That passion goes a long way, but there are still basic realities that Gearbox needs to deal with. Borderlands 2 is last year’s game at this point, and no amount of new content will allow a game released in September 2012 to steal much attention from 2013 heavy-hitters like Grand Theft Auto V and Call of Duty: Ghosts. That’s not even mentioning the imminent launch of new consoles, which could see many of the platforms that Borderlands 2 is currently playable on shoved into a closet. There’s always an eye toward letting the Gearbox team have fun and try new things out, but most ongoing efforts at the studio are currently being funneled into what’s ahead for gaming. That, more than anything else, is the reason why Pitchford tenses at the thought of referring to the new Borderlands 2 content as a “season.”
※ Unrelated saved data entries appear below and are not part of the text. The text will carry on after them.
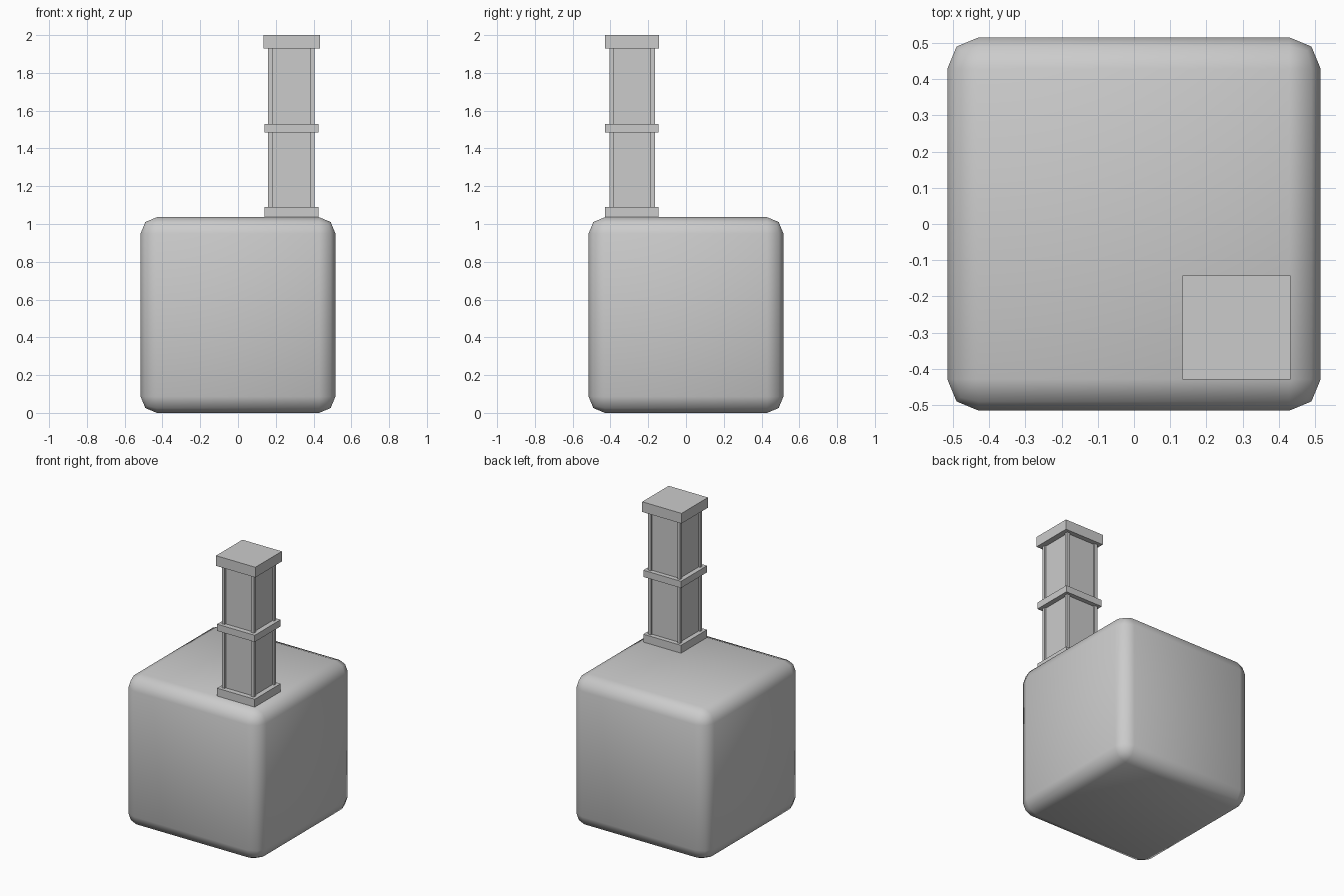
import bpy

if "Cube" in bpy.data.objects:
    bpy.data.objects.remove(bpy.data.objects["Cube"])


def box(name, x0, x1, y0, y1, z0, z1):
    """Axis-aligned box given by its limits."""
    bpy.ops.mesh.primitive_cube_add(size=1)
    ob = bpy.context.object
    ob.name = name
    for v in ob.data.vertices:
        v.co = (x0 if v.co.x < 0 else x1,
                y0 if v.co.y < 0 else y1,
                z0 if v.co.z < 0 else z1)
    return ob


# Rounded block body, smooth shaded
H = 0.516
body = box("body_block", -H, H, -H, H, 0, 1.036)
bevel = body.modifiers.new("Rounding", 'BEVEL')
bevel.width = 0.087
bevel.segments = 2
for p in body.data.polygons:
    p.use_smooth = True

# Square collars: foot, middle band and cap
box("column_foot", 0.14, 0.427, -0.428, -0.146, 1.03, 1.09)
box("column_band", 0.14, 0.427, -0.428, -0.146, 1.484, 1.53)
box("column_cap", 0.134, 0.433, -0.43, -0.143, 1.93, 2.0)

# Column core with recessed panels between four corner posts
X0, X1, Y0, Y1 = 0.160, 0.405, -0.405, -0.165
R, W = 0.012, 0.022
box("column_core", X0 + R, X1 - R, Y0 + R, Y1 - R, 1.08, 1.94)
for i, x in enumerate((X0, X1 - W)):
    for j, y in enumerate((Y0, Y1 - W)):
        box(f"corner_post_{i}{j}", x, x + W, y, y + W, 1.08, 1.94)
“We are still spending energy building new things for Borderlands 2, but we are also building new things for the future. We’re building some new things for next-generation consoles, we’re creating some new IP, we’ve got a lot of attention diverting to other efforts beyond Borderlands 2,” he says. “It’s not fair for me to say there’s another season. There’s not going to be as much new stuff, but the good news is, there’s more stuff and it’s awesome and the value of it will exceed the cost. But I don’t want anyone, later, saying, ‘Why wasn’t there a whole season like there was before?’ There might turn out to be, but I can only see what we have in motion right now.”
This chat happened when we visited Gearbox Software’s office in August 2013 for an inside look at the dev team’s DLC development process for Borderlands 2. If you missed it, make sure you check out our deep-dive looks at the story DLC and character DLC, as well as early glimpses of the post-Season Pass content. Not enough? We’ve also got a gallery jam packed with never-before-seen concept art that also includes a handful of DLC script excerpts.